A 2009 report by the Government Accountability Office found multiple instances in which supervisors had refused to pursue cases against the recommendations of career lawyers. These included Texas’s infamous 2003 redistricting plan and accusations that state officials had illegally intimidated black voters. Bradly Schlozman, Bush’s civil rights chief, was found to have prioritized political affiliations in hiring, declaring in an email that he wanted to “gerrymander those crazy libs rights out of the section” that enforces voting rights and replace them with “real Americans.” William Bradford Reynolds, Reagan’s civil rights chief, was similarly accused by Democrats and advocacy groups of refusing to enforce civil rights laws. However, unlike Wheeler and Gore, neither Schlozman or Reynolds had extensive experience fighting against civil rights lawsuits before having joined the Justice Department.

The costs of a complacent Justice Department would be dire. In 1994, after the videotaped beating of Rodney King, the civil rights division was granted authority to investigate “a pattern or practice of conduct by law enforcement officers” that violated constitutional rights. The Obama administration used this provision to investigate an unprecedented twenty-five police departments across the country. These police departments have been under investigation not only for allegations of systemic racism, but also, in the case of Newark, NJ, police misconduct, including “shootings, sexual assault, prisoner beatings, false arrests, and discrimination.”

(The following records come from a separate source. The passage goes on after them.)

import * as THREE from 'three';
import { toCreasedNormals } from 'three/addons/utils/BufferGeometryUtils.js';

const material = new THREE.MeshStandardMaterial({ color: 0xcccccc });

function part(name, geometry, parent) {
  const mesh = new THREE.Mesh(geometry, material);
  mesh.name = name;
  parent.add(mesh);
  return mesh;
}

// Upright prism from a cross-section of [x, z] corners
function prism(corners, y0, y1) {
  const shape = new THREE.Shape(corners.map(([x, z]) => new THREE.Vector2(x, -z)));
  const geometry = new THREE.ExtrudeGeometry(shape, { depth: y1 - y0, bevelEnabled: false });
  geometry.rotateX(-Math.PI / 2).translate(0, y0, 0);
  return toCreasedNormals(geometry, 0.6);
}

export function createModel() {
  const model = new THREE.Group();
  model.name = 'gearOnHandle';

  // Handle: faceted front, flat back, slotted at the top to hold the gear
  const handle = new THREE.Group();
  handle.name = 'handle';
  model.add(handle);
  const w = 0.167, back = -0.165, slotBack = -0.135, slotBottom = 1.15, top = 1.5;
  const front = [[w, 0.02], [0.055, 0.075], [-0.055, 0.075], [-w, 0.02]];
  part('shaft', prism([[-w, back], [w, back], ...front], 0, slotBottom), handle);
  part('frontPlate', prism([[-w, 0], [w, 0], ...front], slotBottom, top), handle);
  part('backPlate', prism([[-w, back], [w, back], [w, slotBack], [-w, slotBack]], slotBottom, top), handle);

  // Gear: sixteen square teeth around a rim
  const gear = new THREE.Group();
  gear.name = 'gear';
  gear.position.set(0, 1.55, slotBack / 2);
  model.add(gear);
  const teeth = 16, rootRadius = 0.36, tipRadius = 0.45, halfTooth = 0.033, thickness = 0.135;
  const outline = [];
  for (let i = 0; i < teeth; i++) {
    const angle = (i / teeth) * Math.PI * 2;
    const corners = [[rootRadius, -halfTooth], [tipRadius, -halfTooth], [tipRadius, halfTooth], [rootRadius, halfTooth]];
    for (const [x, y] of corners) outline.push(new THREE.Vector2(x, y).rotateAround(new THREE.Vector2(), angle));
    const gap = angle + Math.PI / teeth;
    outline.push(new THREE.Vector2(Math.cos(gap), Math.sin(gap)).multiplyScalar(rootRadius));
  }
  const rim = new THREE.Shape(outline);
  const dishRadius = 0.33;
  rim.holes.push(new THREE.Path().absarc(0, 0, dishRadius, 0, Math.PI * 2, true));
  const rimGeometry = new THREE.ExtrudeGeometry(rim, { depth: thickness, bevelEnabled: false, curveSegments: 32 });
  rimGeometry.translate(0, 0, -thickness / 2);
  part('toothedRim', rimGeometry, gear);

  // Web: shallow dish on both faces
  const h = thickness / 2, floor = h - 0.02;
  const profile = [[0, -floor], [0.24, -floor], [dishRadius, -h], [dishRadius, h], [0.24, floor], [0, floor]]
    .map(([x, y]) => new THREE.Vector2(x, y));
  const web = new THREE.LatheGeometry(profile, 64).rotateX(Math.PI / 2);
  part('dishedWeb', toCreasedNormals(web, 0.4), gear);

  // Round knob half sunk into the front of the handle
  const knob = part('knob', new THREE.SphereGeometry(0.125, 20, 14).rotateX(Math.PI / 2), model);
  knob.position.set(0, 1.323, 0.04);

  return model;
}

The civil rights division has also investigated states that have failed to comply with federal voting regulations. In 2013, the Supreme Court struck down Section 4 of the Voting Rights Act, which required states and counties with histories of discrimination to receive clearance from the Justice Department before making any changes to their voting procedures. Shortly after, North Carolina passed perhaps the most infamous of voter ID measures, which, according to the judges of the Fourth Circuit, “target[ed] African Americans with almost surgical precision.” The law required strict adherence to a number of verification measures: first, it required voters to present a photo ID while voting; second, it eliminated the ability to register on Election Day, restricted access to early ballots, and banded electronic distribution of absentee ballots; third, it restricted the locations and times in which municipal voters could cast absentee ballots. The court noted that “before enacting that law, the legislature requested data on the use, by race, of a number of voting practices. Upon receipt of the race data, the General Assembly enacted legislation that restricted voting and registration in five different ways, all of which disproportionately affected African Americans.” 

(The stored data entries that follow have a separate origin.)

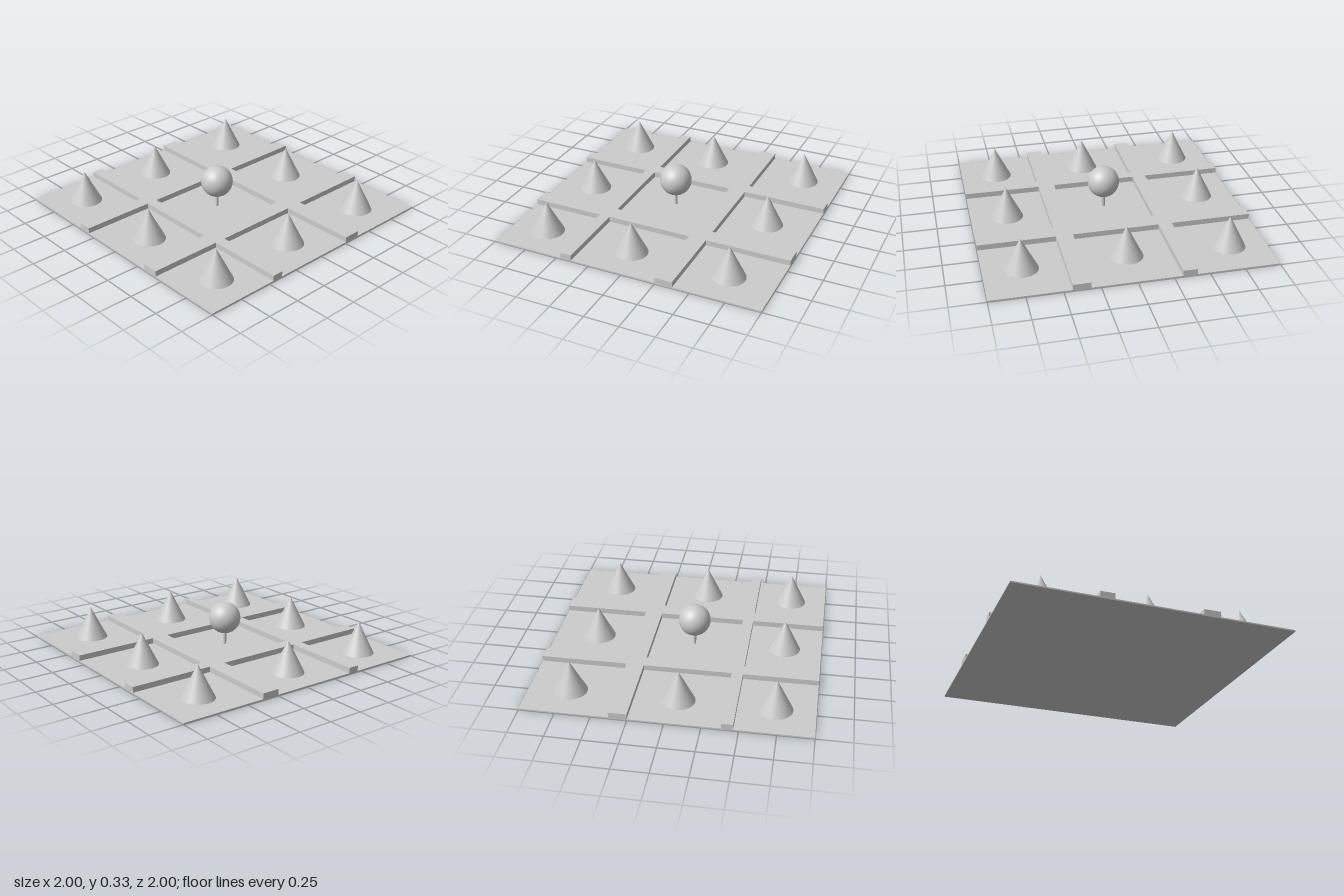
import * as THREE from 'three';

const BASE_TOP = 0.01;
const WALL_TOP = 0.05;

export function createModel() {
  const model = new THREE.Group();
  const material = new THREE.MeshStandardMaterial({ color: 0xcccccc });
  const add = (name, geometry, x, y, z) => {
    const mesh = new THREE.Mesh(geometry, material);
    mesh.name = name;
    mesh.position.set(x, y, z);
    model.add(mesh);
  };

  // Thin square base
  add('base', new THREE.BoxGeometry(2, BASE_TOP, 2), 0, BASE_TOP / 2, 0);

  // Raised lattice of two crossing pairs of walls, one solid with a central opening
  const [x0, x1, x2, x3] = [-0.41, -0.31, 0.318, 0.44];
  const [z0, z1, z2, z3] = [-0.377, -0.25, 0.384, 0.464];
  const points = (list) => list.map(([x, z]) => new THREE.Vector2(x, z));
  const lattice = new THREE.Shape(points([
    [x0, -1], [x1, -1], [x1, z0], [x2, z0], [x2, -1], [x3, -1], [x3, z0],
    [1, z0], [1, z1], [x3, z1], [x3, z2], [1, z2], [1, z3], [x3, z3],
    [x3, 1], [x2, 1], [x2, z3], [x1, z3], [x1, 1], [x0, 1], [x0, z3],
    [-1, z3], [-1, z2], [x0, z2], [x0, z1], [-1, z1], [-1, z0], [x0, z0],
  ]));
  lattice.holes.push(new THREE.Path(points([[x1, z1], [x1, z2], [x2, z2], [x2, z1]])));
  const walls = new THREE.ExtrudeGeometry(lattice, { depth: WALL_TOP - BASE_TOP, bevelEnabled: false });
  walls.rotateX(Math.PI / 2);
  add('gridWalls', walls, 0, WALL_TOP, 0);

  // One cone in each outer cell
  const coneHeight = 0.235;
  const cone = new THREE.ConeGeometry(0.117, coneHeight, 48);
  const cells = [
    [-0.73, -0.703], [0, -0.67], [0.73, -0.67],
    [-0.73, 0.056], [0.73, 0.056],
    [-0.73, 0.725], [0.03, 0.725], [0.73, 0.725],
  ];
  for (const [x, z] of cells) add('cone', cone, x, BASE_TOP + coneHeight / 2, z);

  // Ball on a thin post in the middle cell
  add('post', new THREE.CylinderGeometry(0.012, 0.012, 0.14, 24), 0, BASE_TOP + 0.07, 0.056);
  add('ball', new THREE.SphereGeometry(0.117, 48, 32), 0, 0.214, 0.056);

  return model;
}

Unfortunately, when states believe that they are free from federal oversight, they are far more likely to act outside the bounds of the Constitution. Just last year, the Justice Department found that the state of Louisiana was illegally committing the mentally ill to nursing homes rather than providing them with appropriate mental health services. The Department also sued a Virginia county that had attempted to refuse building permits for mosques. In Shenandoah, Pennsylvania, the Justice Department prosecuted two police officers who had attempted to cover up the murder of a Mexican immigrant by local high school football players. And, in North Carolina and Virginia, it challenged the controversial “bathroom bills” which John Gore defended.

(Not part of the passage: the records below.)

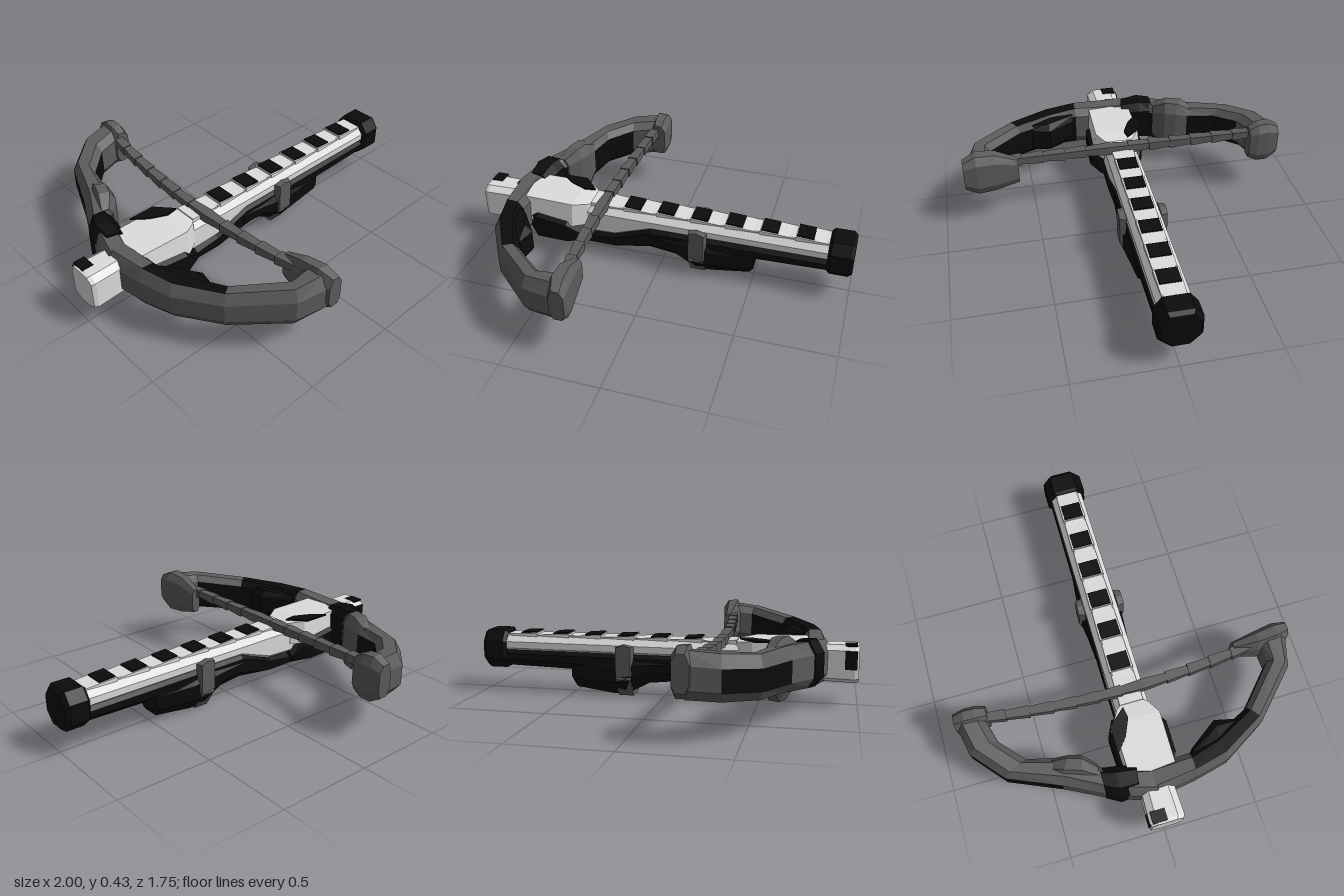
import * as THREE from 'three';

const mat = (name, color) => {
  const m = new THREE.MeshStandardMaterial({ color });
  m.name = name;
  return m;
};

export function createModel() {
  const model = new THREE.Group();
  model.name = 'crossbow';
  const mats = [mat('white', 0xdcdcdc), mat('black', 0x0b0b0b), mat('grey', 0x5c5c5c)];
  const WHITE = 0, BLACK = 1, GREY = 2;

  // Skin a row of rings with flat faces; colour is a number or (segment, side) => number
  function loft(name, rings, colour) {
    const pick = typeof colour === 'number' ? () => colour : colour;
    const faces = [[], [], []];
    const n = rings[0].length;
    const last = rings.length - 1;
    for (let i = 0; i < last; i++) {
      for (let k = 0; k < n; k++) {
        const a = rings[i][k], b = rings[i][(k + 1) % n];
        const c = rings[i + 1][(k + 1) % n], d = rings[i + 1][k];
        faces[pick(i, k)].push([a, b, c], [a, c, d]);
      }
    }
    for (let k = 1; k < n - 1; k++) {
      faces[pick(0, 0)].push([rings[0][0], rings[0][k + 1], rings[0][k]]);
      faces[pick(last - 1, 0)].push([rings[last][0], rings[last][k], rings[last][k + 1]]);
    }
    // Turn the skin outward whichever way the rings run
    const V = (p) => new THREE.Vector3(...p);
    let volume = 0;
    faces.flat().forEach(([a, b, c]) => { volume += V(a).dot(V(b).cross(V(c))); });
    const geo = new THREE.BufferGeometry();
    const pos = [];
    faces.forEach((list, m) => {
      if (list.length) geo.addGroup(pos.length / 3, list.length * 3, m);
      list.forEach(([a, b, c]) => pos.push(...a, ...(volume < 0 ? [...c, ...b] : [...b, ...c])));
    });
    geo.setAttribute('position', new THREE.Float32BufferAttribute(pos, 3));
    geo.computeVertexNormals();
    const mesh = new THREE.Mesh(geo, mats);
    mesh.name = name;
    model.add(mesh);
    return mesh;
  }

  function box(name, x0, x1, y0, y1, z0, z1, colour) {
    const mesh = new THREE.Mesh(new THREE.BoxGeometry(x1 - x0, y1 - y0, z1 - z0), mats[colour]);
    mesh.position.set((x0 + x1) / 2, (y0 + y1) / 2, (z0 + z1) / 2);
    mesh.name = name;
    model.add(mesh);
    return mesh;
  }

  // Chamfered section across x: bottom, top, half width, chamfer height
  const across = ([x, y0, y1, w, c = 0.04]) => [
    [x, y0 + c, w], [x, y1 - c, w], [x, y1, w * 0.6], [x, y1, -w * 0.6],
    [x, y1 - c, -w], [x, y0 + c, -w], [x, y0, -w * 0.45], [x, y0, w * 0.45]];

  // Stock: dark lower half and pale upper half
  loft('lowerStock', [
    [-0.5, 0.07, 0.13, 0.09, 0.02], [-0.25, 0.07, 0.16, 0.092, 0.02], [-0.05, 0.09, 0.25, 0.094],
    [0.06, 0.1, 0.25, 0.094], [0.5, 0.13, 0.25, 0.093], [0.9, 0.14, 0.25, 0.09]].map(across), BLACK);
  loft('upperStock', [
    [-0.5, 0.12, 0.315, 0.085, 0.04], [-0.25, 0.13, 0.315, 0.087, 0.04],
    [-0.05, 0.2, 0.315, 0.088, 0.04], [0.9, 0.2, 0.315, 0.085, 0.04]].map(across), WHITE);
  loft('grip', [
    [-0.07, 0.09, 0.24, 0.095, 0.05], [0.08, 0.075, 0.24, 0.105, 0.06], [0.2, 0.01, 0.24, 0.115, 0.07],
    [0.28, 0.01, 0.23, 0.105, 0.07], [0.48, 0.035, 0.21, 0.085, 0.05], [0.5, 0.06, 0.2, 0.08, 0.04]].map(across), BLACK);
  loft('buttCap', [
    [0.87, 0.14, 0.32, 0.09, 0.05], [0.885, 0.125, 0.335, 0.105, 0.055],
    [0.98, 0.125, 0.335, 0.105, 0.055], [1, 0.14, 0.32, 0.09, 0.05]].map(across), BLACK);

  // Grey strap clips on both sides, joined underneath
  for (const s of [1, -1]) {
    loft('strapClip', [[0.09, 1], [0.124, 0.8]].map(([z, f]) => [
      [0.205 - 0.05 * f, 0.12, z * s], [0.205 + 0.05 * f, 0.11, z * s],
      [0.205 + 0.05 * f, 0.27, z * s], [0.205, 0.285, z * s], [0.205 - 0.05 * f, 0.275, z * s]]), GREY);
  }
  loft('strapUnder', [[0.165, 0.002, 0.2, 0.118, 0.1], [0.245, 0.002, 0.2, 0.118, 0.1]].map(across), GREY);

  // Stepped top rail with dark bars
  for (let i = 0; i < 7; i++) {
    const x = -0.385 + i * 0.181;
    loft('railStep', [[x, 0.325, 0.062], [x + 0.181, 0.313, 0.058]].map(([px, y, w]) =>
      [[px, 0.29, w], [px, y, w], [px, y, -w], [px, 0.29, -w]]), WHITE);
    if (i > 0) {
      box('railBar', x + 0.005, x + 0.092, 0.321, 0.329, -0.052, 0.052, BLACK).rotation.z = -0.06;
    }
  }

  // Front housing with its pale deck
  loft('frontHousing', [
    [-0.73, 0.12, 0.26, 0.11], [-0.67, 0.07, 0.27, 0.15], [-0.5, 0.07, 0.25, 0.155],
    [-0.4, 0.07, 0.17, 0.11]].map(across), BLACK);
  const deck = (x, y0, y1, w) => [[x, y0, w], [x, y1, w * 0.9], [x, y1, -w * 0.9], [x, y0, -w]];
  loft('frontDeck', [
    deck(-0.75, 0.2, 0.335, 0.13), deck(-0.47, 0.2, 0.33, 0.135),
    deck(-0.4, 0.2, 0.32, 0.09), deck(-0.36, 0.25, 0.315, 0.03)], WHITE);
  loft('deckPatch', [0.329, 0.338].map((y) =>
    [[-0.62, y, -0.14], [-0.48, y, -0.14], [-0.4, y, -0.05], [-0.46, y, -0.04], [-0.55, y, -0.08]]), BLACK);

  // Nose block
  loft('noseBlock', [
    [-1, 0.13, 0.315, 0.08, 0.025], [-0.98, 0.125, 0.32, 0.088, 0.025],
    [-0.75, 0.13, 0.32, 0.08, 0.025]].map(across), WHITE);
  box('noseTopPatch', -0.99, -0.93, 0.315, 0.324, -0.075, 0, BLACK);
  box('noseSidePatch', -0.99, -0.93, 0.2, 0.295, -0.091, -0.083, BLACK);

  // Bow limbs: outer x, z, inner x, z, bottom, top
  const limbRing = ([xo, zo, xi, zi, y0, y1]) => {
    const at = (t, y) => [xo + (xi - xo) * t, y0 + (y1 - y0) * y, zo + (zi - zo) * t];
    return [at(0, 0.22), at(0, 0.72), at(0.25, 1), at(0.75, 0.98),
      at(1, 0.8), at(1, 0.2), at(0.8, 0), at(0.25, 0)];
  };
  loft('leftLimb', [
    [-0.86, -0.02, -0.71, -0.02, 0.12, 0.34], [-0.83, 0.2, -0.71, 0.2, 0.13, 0.355],
    [-0.79, 0.38, -0.67, 0.34, 0.15, 0.355], [-0.66, 0.6, -0.575, 0.54, 0.17, 0.365],
    [-0.43, 0.82, -0.38, 0.72, 0.185, 0.395], [-0.27, 0.86, -0.27, 0.71, 0.195, 0.41]].map(limbRing),
  (i, k) => ((i < 4 && i > 0 && (k === 4 || k === 5)) || ((i === 1 || i === 2) && (k === 2 || k === 3 || k === 6)) ? BLACK : GREY));
  loft('rightLimb', [
    [-0.87, 0, -0.71, 0, 0.12, 0.34], [-0.81, -0.2, -0.67, -0.22, 0.13, 0.36],
    [-0.69, -0.44, -0.57, -0.36, 0.15, 0.37], [-0.58, -0.7, -0.52, -0.58, 0.17, 0.375],
    [-0.42, -0.84, -0.4, -0.69, 0.185, 0.395], [-0.27, -0.87, -0.26, -0.73, 0.195, 0.41]].map(limbRing),
  (i, k) => ((i > 0 && i < 4 && (k === 4 || k === 5)) || (i > 1 && i < 4 && (k === 0 || k === 6)) ? BLACK : GREY));

  // Limb braces beside the housing
  loft('rightClamp', [
    [-0.82, -0.09, -0.69, -0.07, 0.14, 0.355], [-0.83, -0.18, -0.67, -0.18, 0.13, 0.37],
    [-0.79, -0.25, -0.66, -0.25, 0.14, 0.37]].map(limbRing), BLACK);
  loft('rightBrace', [
    [-0.72, -0.26, -0.64, -0.25, 0.17, 0.36], [-0.69, -0.34, -0.58, -0.31, 0.1, 0.405],
    [-0.66, -0.43, -0.56, -0.37, 0.1, 0.405], [-0.62, -0.49, -0.55, -0.46, 0.18, 0.36]].map(limbRing), GREY);
  loft('leftBrace', [
    [-0.76, 0.22, -0.69, 0.22, 0.17, 0.33], [-0.74, 0.36, -0.585, 0.37, 0.17, 0.34],
    [-0.66, 0.52, -0.61, 0.48, 0.18, 0.34]].map(limbRing), BLACK);

  // Limb tips: z, x range, y range
  const tipRing = ([z, x0, x1, y0, y1]) => limbRing([x0, z, x1, z, y0, y1]);
  loft('leftTip', [
    [0.58, -0.28, -0.23, 0.23, 0.37], [0.7, -0.31, -0.215, 0.2, 0.42],
    [0.8, -0.31, -0.2, 0.195, 0.43], [0.87, -0.28, -0.205, 0.235, 0.4]].map(tipRing), GREY);
  loft('rightTip', [
    [-0.71, -0.29, -0.21, 0.22, 0.4], [-0.76, -0.3, -0.2, 0.195, 0.425],
    [-0.82, -0.3, -0.2, 0.195, 0.43], [-0.875, -0.29, -0.21, 0.23, 0.4]].map(tipRing), GREY);

  // Bowstring of short stepped links, bowed back at the middle
  const stringAt = (z) => [-0.315 + 0.09 * z * z, 0.328 + 0.055 * z * z, z];
  for (let i = 0; i < 12; i++) {
    const z0 = -0.74 + i * 0.118;
    const ends = [[z0, z0 < 0 ? 0.021 : 0.027], [z0 + 0.118, z0 < 0 ? 0.027 : 0.021]];
    loft('stringLink', ends.map(([z, r]) => {
      const [x, y] = stringAt(z);
      return [[x - r, y - r, z], [x + r, y - r, z], [x + r, y + r * 0.8, z], [x - r, y + r * 0.8, z]];
    }), GREY);
  }
  return model;
}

For many Americans, federal oversight is necessary when state and local officials attempt to marginalize them. That is why Eric Holder referred to the civil rights division as the “crown jewel” of the Justice Department. Over the past eight years, the civil rights division has vigorously investigated these (and other) infringements of civil rights. Though not all cases attract national attention, each has a profound impact on those involved. Hopefully, the Justice Department of Jeff Sessions and Thomas Wheeler will defy expectations and continue the important work set out under the Obama administration.